Quantum clocks will become more real and real-world technology thanks to new research conducted by scientists from Birmingham University under the leadership of the British Quantum Technology, Sensor and Synchronization Centre
Scientists have developed a solution: a special package, which is a box of about 120 litres and weighing less than 75 kg, published in the magazine Quantum Science and Technology.
The new design is based on an ultra-high vacuum chamber, smaller than any one previously used in quantum time accounting. This chamber can be used to capture atoms and then cool them down to a value very close to zero, so they have reached a state where they can be used for precision quantum sensors.
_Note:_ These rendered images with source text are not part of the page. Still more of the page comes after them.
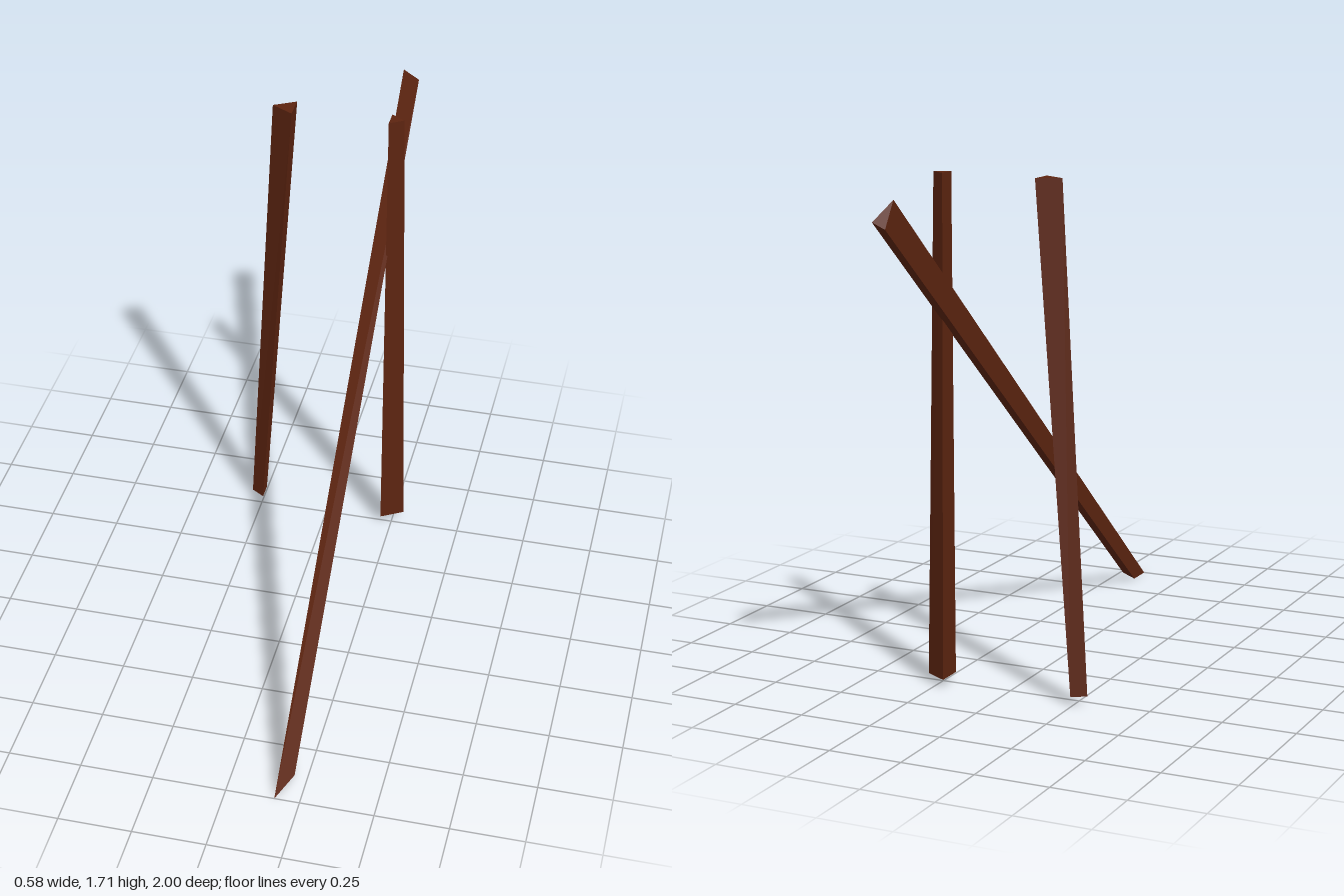
import * as THREE from 'three';

// Tapered three-sided beam between two triangles, counter-clockwise seen from the top end
function taperedPrism(name, bottom, top, material) {
  const tris = [[bottom[2], bottom[1], bottom[0]], top];
  for (let i = 0; i < 3; i++) {
    const j = (i + 1) % 3;
    tris.push([bottom[i], bottom[j], top[j]], [bottom[i], top[j], top[i]]);
  }
  const geometry = new THREE.BufferGeometry();
  geometry.setAttribute('position', new THREE.Float32BufferAttribute(tris.flat(2), 3));
  geometry.computeVertexNormals();
  const mesh = new THREE.Mesh(geometry, material);
  mesh.name = name;
  return mesh;
}

// Horizontal triangle: flat edge at x = base, ridge at x = apex, half width h in z
function section(y, base, apex, h) {
  const z = -0.528;
  const s = Math.sign(apex - base);
  return [[base, y, z + s * h], [apex, y, z], [base, y, z - s * h]];
}

export function createModel() {
  const group = new THREE.Group();
  group.name = 'splitWoodBeams';
  const wood = new THREE.MeshStandardMaterial({ color: 0x5c2410, flatShading: true });
  wood.name = 'darkBrownWood';

  // Upright posts, ridges facing outward
  group.add(taperedPrism('leftPost',
    section(0.03, 0.212, 0.29, 0.046), section(1.71, 0.202, 0.25, 0.031), wood));
  group.add(taperedPrism('rightPost',
    section(0.03, -0.245, -0.292, 0.03), section(1.71, -0.13, -0.205, 0.042), wood));

  // Long leaning brace, cut level at the foot and square at the head
  group.add(taperedPrism('leaningBrace',
    [[0.165, 0, 1], [0.21, 0.02, 0.9], [0.165, 0, 0.905]],
    [[0.165, 1.67, -0.945], [0.21, 1.605, -1], [0.165, 1.585, -1]], wood));
  return group;
}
The Physicians were able to capture nearly 160,000 ultra-cold atoms inside the cell in less than a second, and they also showed that they could transport the system over 200 km before setting it up to take measurements in less than 90 minutes. The system was able to withstand a temperature increase of 8 degrees above the room during transport.
The lead author of the new work, Dr. Yogeshwar Kale, noted in a press release for the new study that "stable and accurate optical clocks make them critical for many future information networks and communications".
Once people have a system ready for use outside the laboratory, scientists will be able to use them, for example, in terrestrial navigation networks, where all such clocks are connected through optical fibres and begin to communicate with each other. Such networks will reduce human dependence on GPS systems that can sometimes cause malfunctions.
"These portable optical clocks will not only help to improve geodetic measurements — the fundamental properties of the shape of the Earth and the changing intensity of gravity — but will also serve as predecessors for monitoring and identifying geodynamic signals, such as earthquakes and volcanic eruptions at an early stage" is concluded by scientists.